## Work task
In the listing below, find the line with "bm = prism([(x, y, 1.145)" and the line with "if abs(e.verts[0].co.z - e.verts[1].co.z)". Repeat those two lines and all lines between them exactly.

## Data to use
========================
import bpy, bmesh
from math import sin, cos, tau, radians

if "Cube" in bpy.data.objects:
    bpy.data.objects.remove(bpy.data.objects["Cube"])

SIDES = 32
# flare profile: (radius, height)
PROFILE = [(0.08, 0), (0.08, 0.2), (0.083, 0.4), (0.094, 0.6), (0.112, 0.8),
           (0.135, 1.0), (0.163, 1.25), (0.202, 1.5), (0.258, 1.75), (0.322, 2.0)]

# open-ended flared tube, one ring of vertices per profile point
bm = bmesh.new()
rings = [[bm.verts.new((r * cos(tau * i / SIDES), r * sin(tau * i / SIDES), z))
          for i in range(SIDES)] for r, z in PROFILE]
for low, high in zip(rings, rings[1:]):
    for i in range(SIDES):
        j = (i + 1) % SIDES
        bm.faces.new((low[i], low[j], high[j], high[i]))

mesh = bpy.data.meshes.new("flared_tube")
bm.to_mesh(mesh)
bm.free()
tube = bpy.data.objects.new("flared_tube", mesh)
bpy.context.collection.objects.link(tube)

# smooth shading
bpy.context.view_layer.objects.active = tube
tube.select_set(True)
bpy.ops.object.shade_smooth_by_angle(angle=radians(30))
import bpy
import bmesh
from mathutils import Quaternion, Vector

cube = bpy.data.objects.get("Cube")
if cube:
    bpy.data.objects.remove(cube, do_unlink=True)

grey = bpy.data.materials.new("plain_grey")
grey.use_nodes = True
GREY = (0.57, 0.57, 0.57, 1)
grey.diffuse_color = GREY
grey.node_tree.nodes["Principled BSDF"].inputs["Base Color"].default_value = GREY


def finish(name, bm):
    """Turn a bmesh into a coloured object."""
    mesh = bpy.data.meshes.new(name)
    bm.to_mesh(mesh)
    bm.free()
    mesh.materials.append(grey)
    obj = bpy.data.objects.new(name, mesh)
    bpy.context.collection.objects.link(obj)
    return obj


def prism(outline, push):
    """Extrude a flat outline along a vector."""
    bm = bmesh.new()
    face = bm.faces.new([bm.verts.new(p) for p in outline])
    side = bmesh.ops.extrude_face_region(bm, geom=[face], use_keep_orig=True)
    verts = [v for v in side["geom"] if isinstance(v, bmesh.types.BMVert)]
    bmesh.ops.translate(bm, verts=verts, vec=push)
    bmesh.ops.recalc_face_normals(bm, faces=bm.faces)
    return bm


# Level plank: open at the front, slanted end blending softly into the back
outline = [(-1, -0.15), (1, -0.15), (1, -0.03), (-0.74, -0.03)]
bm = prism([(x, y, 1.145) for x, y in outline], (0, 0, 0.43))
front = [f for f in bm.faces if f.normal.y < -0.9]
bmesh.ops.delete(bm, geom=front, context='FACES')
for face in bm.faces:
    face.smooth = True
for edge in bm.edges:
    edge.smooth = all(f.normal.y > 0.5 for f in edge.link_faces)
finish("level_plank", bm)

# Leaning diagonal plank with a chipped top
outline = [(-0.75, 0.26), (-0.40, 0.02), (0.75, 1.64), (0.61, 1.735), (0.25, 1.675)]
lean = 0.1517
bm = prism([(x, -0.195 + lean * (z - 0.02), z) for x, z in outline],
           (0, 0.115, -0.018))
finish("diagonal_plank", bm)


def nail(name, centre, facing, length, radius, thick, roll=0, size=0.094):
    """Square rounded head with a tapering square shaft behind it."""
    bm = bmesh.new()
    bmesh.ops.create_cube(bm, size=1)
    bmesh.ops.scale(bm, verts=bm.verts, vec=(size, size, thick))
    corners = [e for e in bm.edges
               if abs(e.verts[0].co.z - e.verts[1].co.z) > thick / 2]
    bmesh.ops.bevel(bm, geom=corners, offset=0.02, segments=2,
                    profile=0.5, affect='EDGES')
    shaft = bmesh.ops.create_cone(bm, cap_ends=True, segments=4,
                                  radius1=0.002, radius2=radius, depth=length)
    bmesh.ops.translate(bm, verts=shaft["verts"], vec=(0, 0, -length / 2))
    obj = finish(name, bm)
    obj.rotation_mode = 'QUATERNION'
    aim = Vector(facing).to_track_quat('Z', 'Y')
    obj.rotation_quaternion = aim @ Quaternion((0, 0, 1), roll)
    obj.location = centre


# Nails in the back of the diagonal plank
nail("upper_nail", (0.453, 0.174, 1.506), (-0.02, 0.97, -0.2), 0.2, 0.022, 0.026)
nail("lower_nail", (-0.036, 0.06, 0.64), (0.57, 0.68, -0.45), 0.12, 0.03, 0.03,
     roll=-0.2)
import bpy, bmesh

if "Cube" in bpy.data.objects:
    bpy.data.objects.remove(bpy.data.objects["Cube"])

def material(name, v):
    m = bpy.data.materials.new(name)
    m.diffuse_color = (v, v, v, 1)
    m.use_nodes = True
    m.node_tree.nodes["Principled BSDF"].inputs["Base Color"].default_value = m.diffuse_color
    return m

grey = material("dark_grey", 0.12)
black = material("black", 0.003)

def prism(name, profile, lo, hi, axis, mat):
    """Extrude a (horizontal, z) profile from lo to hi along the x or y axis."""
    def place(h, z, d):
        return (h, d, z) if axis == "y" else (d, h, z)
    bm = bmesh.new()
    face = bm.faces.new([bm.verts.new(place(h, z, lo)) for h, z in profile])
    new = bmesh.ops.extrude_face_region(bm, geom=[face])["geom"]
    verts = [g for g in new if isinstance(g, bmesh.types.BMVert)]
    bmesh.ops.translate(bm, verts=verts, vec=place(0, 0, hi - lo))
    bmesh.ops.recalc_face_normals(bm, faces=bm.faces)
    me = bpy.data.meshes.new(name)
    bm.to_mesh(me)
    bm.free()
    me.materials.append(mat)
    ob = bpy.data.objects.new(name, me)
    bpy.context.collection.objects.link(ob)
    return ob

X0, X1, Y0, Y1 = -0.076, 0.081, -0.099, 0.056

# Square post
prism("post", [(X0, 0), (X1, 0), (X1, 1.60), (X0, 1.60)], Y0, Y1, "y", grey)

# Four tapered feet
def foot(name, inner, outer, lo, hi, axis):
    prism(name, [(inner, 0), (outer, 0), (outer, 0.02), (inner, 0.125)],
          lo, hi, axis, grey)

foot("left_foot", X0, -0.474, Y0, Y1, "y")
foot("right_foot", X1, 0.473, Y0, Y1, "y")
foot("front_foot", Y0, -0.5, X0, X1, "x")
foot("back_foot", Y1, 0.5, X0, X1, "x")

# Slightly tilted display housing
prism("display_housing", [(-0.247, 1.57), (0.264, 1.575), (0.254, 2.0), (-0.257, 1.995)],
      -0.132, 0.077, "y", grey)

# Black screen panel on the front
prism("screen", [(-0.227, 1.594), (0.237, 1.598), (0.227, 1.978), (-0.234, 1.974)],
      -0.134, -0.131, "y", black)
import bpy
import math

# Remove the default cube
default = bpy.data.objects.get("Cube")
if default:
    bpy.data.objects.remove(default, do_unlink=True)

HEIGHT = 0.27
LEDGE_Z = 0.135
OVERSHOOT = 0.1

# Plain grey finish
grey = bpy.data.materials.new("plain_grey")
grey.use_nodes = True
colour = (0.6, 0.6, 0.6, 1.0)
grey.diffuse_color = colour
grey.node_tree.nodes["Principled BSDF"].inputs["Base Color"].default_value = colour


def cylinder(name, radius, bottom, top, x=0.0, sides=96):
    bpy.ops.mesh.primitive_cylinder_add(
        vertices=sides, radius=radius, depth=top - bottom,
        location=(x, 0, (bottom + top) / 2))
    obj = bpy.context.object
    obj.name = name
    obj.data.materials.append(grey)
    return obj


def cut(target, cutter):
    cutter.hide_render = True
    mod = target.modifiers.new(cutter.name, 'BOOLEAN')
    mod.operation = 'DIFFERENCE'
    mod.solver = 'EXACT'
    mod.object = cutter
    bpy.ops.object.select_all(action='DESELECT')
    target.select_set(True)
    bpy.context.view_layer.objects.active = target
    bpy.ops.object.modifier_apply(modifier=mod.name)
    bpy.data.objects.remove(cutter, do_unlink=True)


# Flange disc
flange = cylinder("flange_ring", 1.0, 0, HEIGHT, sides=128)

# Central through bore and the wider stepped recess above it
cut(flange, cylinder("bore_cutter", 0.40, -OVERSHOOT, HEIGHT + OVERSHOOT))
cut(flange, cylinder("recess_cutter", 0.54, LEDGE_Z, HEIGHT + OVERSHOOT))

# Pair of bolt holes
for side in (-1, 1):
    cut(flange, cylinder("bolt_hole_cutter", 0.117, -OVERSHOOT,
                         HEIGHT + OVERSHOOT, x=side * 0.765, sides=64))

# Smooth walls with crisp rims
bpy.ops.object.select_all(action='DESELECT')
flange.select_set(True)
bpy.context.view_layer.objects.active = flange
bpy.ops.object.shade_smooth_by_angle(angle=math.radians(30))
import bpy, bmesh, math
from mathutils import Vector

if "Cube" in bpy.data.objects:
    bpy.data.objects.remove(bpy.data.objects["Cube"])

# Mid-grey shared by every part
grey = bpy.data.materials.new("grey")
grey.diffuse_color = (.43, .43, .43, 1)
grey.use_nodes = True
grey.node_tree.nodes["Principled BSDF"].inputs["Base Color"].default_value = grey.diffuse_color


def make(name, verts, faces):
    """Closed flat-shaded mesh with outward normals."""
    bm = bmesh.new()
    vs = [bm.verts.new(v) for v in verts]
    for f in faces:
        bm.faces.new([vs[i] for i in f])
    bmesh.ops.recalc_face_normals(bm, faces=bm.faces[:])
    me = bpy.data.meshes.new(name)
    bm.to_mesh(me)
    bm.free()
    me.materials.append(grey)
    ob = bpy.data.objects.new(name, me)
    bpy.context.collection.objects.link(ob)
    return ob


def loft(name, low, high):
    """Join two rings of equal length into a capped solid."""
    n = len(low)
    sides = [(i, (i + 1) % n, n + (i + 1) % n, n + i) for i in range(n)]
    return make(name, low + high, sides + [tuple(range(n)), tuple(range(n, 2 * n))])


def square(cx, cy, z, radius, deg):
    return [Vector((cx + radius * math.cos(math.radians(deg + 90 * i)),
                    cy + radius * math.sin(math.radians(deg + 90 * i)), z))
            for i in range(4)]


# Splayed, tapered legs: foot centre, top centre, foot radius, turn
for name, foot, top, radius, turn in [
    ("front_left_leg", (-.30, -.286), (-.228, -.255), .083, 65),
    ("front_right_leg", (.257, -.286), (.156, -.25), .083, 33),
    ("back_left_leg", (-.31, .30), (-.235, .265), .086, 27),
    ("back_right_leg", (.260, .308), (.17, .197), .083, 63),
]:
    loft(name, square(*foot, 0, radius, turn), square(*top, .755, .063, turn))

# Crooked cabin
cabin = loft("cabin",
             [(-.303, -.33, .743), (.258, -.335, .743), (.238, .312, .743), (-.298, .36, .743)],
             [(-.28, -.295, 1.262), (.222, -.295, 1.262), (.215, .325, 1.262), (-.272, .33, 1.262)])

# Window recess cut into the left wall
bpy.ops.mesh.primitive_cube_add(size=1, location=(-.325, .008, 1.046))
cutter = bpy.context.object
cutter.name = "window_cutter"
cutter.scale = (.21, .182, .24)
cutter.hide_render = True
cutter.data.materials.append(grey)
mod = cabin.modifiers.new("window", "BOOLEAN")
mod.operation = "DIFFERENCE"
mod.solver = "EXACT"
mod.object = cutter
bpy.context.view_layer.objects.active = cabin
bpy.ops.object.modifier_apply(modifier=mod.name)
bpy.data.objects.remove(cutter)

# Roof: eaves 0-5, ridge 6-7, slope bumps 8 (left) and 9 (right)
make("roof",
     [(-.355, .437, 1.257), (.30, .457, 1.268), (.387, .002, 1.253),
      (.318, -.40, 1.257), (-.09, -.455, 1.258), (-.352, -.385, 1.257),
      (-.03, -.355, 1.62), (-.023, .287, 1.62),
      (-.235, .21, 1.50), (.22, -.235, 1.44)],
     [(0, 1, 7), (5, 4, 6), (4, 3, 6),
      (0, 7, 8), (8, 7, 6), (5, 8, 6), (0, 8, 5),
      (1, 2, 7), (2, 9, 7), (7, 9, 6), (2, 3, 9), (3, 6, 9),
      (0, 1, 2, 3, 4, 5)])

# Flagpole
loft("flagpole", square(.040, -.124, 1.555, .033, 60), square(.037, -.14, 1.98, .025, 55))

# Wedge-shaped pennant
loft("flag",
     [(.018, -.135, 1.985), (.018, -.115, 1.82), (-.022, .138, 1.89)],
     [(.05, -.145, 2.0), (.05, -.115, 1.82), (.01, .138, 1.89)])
========================
## Reply to the exercise
bm = prism([(x, y, 1.145) for x, y in outline], (0, 0, 0.43))
front = [f for f in bm.faces if f.normal.y < -0.9]
bmesh.ops.delete(bm, geom=front, context='FACES')
for face in bm.faces:
    face.smooth = True
for edge in bm.edges:
    edge.smooth = all(f.normal.y > 0.5 for f in edge.link_faces)
finish("level_plank", bm)

# Leaning diagonal plank with a chipped top
outline = [(-0.75, 0.26), (-0.40, 0.02), (0.75, 1.64), (0.61, 1.735), (0.25, 1.675)]
lean = 0.1517
bm = prism([(x, -0.195 + lean * (z - 0.02), z) for x, z in outline],
           (0, 0.115, -0.018))
finish("diagonal_plank", bm)


def nail(name, centre, facing, length, radius, thick, roll=0, size=0.094):
    """Square rounded head with a tapering square shaft behind it."""
    bm = bmesh.new()
    bmesh.ops.create_cube(bm, size=1)
    bmesh.ops.scale(bm, verts=bm.verts, vec=(size, size, thick))
    corners = [e for e in bm.edges
               if abs(e.verts[0].co.z - e.verts[1].co.z) > thick / 2]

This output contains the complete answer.